REQUIREMENT
Of all the lines in the entries below, give again exactly those starting at the line containing "m = bpy.data.materials.new(name)" and ending at the line containing "vec=Vector((0, 0, thickness)))", both ends included, and no others.

THE INPUT
┏━━

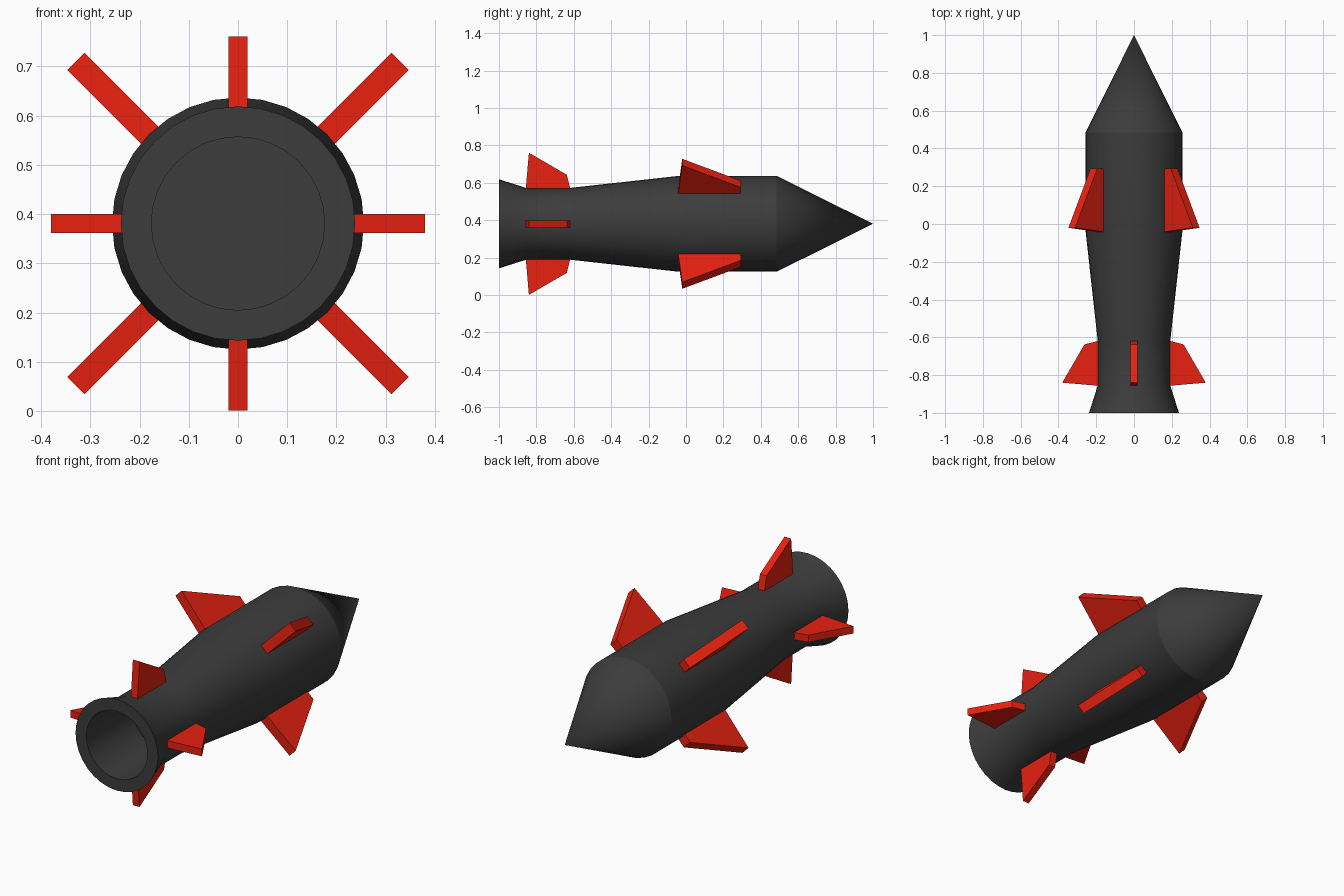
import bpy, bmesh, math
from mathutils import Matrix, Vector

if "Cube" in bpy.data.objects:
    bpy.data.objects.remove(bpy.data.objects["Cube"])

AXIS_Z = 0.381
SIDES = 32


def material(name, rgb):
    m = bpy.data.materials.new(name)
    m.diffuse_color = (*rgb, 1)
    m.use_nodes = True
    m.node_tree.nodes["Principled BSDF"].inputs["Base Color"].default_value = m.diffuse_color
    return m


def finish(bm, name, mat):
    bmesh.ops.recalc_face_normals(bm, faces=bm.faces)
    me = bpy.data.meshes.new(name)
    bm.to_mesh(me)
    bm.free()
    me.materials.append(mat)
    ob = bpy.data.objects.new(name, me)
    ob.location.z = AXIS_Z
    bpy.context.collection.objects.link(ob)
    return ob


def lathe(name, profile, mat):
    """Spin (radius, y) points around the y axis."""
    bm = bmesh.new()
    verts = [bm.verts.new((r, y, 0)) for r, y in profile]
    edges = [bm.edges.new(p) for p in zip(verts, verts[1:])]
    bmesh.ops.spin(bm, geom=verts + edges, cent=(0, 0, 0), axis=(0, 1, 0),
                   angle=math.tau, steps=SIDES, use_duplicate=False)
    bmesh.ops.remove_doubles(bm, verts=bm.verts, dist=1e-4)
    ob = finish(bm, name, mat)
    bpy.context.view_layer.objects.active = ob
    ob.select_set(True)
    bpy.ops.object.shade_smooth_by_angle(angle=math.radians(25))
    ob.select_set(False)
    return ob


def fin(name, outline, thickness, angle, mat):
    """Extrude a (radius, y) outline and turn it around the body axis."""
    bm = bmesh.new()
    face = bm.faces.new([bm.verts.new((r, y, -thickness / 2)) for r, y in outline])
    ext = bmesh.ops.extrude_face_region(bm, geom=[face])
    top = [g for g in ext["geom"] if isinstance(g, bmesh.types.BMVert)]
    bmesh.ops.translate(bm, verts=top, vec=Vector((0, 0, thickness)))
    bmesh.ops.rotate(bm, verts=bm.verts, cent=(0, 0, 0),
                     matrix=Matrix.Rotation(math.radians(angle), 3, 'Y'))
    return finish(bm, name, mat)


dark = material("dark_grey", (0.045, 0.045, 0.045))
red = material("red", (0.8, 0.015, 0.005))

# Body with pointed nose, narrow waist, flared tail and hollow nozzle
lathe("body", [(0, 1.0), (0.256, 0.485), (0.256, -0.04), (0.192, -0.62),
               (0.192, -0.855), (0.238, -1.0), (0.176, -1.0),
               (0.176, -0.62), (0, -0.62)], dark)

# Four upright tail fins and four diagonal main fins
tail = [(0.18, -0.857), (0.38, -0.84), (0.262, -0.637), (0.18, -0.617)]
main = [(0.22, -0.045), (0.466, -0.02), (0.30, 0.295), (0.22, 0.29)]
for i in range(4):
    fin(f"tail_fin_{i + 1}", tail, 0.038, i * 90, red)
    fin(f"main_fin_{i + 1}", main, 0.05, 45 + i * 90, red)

┗━━
┏━━

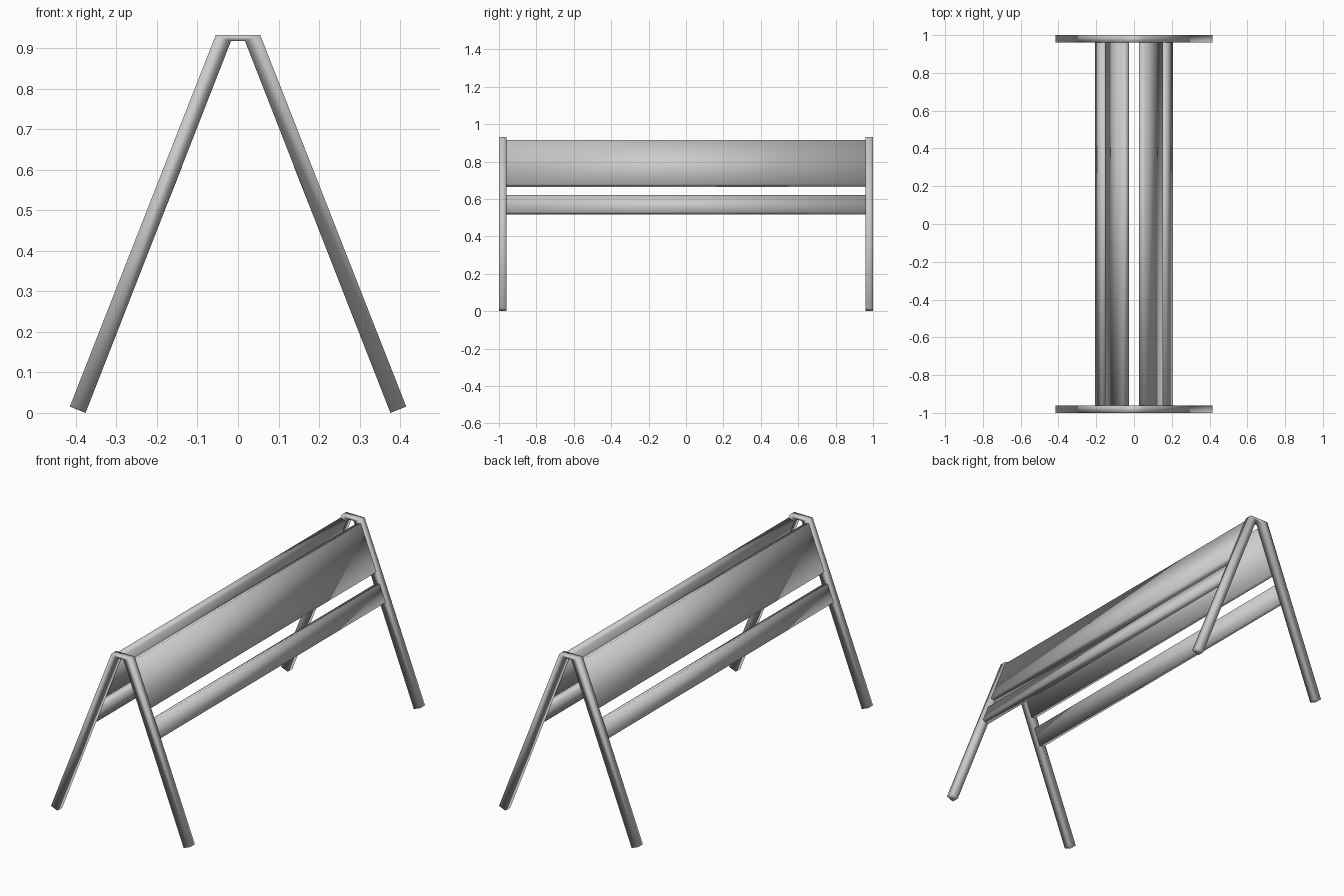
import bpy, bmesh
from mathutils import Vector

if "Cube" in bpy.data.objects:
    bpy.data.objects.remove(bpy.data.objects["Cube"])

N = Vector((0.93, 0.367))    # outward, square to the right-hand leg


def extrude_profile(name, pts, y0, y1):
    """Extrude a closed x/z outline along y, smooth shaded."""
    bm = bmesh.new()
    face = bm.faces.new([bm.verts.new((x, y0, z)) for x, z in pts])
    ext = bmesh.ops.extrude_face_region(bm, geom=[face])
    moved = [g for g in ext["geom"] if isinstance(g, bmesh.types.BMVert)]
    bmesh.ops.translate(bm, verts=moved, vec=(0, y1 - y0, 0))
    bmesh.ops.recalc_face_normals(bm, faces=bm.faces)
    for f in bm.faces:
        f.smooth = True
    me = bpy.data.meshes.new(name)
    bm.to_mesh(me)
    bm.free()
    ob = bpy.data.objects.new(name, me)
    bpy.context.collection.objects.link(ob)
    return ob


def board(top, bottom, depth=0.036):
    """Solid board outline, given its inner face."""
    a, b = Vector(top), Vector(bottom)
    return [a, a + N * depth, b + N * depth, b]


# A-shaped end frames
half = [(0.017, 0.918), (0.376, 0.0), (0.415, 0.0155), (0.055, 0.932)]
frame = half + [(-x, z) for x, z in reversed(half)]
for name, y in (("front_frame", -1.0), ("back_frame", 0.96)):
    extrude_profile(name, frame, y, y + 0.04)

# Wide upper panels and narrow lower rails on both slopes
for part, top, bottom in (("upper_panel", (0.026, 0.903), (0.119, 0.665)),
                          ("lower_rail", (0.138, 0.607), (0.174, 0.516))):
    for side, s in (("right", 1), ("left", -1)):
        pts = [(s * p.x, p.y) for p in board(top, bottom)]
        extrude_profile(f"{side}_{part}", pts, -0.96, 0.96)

┗━━

RESULT OF THIS TASK
    m = bpy.data.materials.new(name)
    m.diffuse_color = (*rgb, 1)
    m.use_nodes = True
    m.node_tree.nodes["Principled BSDF"].inputs["Base Color"].default_value = m.diffuse_color
    return m


def finish(bm, name, mat):
    bmesh.ops.recalc_face_normals(bm, faces=bm.faces)
    me = bpy.data.meshes.new(name)
    bm.to_mesh(me)
    bm.free()
    me.materials.append(mat)
    ob = bpy.data.objects.new(name, me)
    ob.location.z = AXIS_Z
    bpy.context.collection.objects.link(ob)
    return ob


def lathe(name, profile, mat):
    """Spin (radius, y) points around the y axis."""
    bm = bmesh.new()
    verts = [bm.verts.new((r, y, 0)) for r, y in profile]
    edges = [bm.edges.new(p) for p in zip(verts, verts[1:])]
    bmesh.ops.spin(bm, geom=verts + edges, cent=(0, 0, 0), axis=(0, 1, 0),
                   angle=math.tau, steps=SIDES, use_duplicate=False)
    bmesh.ops.remove_doubles(bm, verts=bm.verts, dist=1e-4)
    ob = finish(bm, name, mat)
    bpy.context.view_layer.objects.active = ob
    ob.select_set(True)
    bpy.ops.object.shade_smooth_by_angle(angle=math.radians(25))
    ob.select_set(False)
    return ob


def fin(name, outline, thickness, angle, mat):
    """Extrude a (radius, y) outline and turn it around the body axis."""
    bm = bmesh.new()
    face = bm.faces.new([bm.verts.new((r, y, -thickness / 2)) for r, y in outline])
    ext = bmesh.ops.extrude_face_region(bm, geom=[face])
    top = [g for g in ext["geom"] if isinstance(g, bmesh.types.BMVert)]
    bmesh.ops.translate(bm, verts=top, vec=Vector((0, 0, thickness)))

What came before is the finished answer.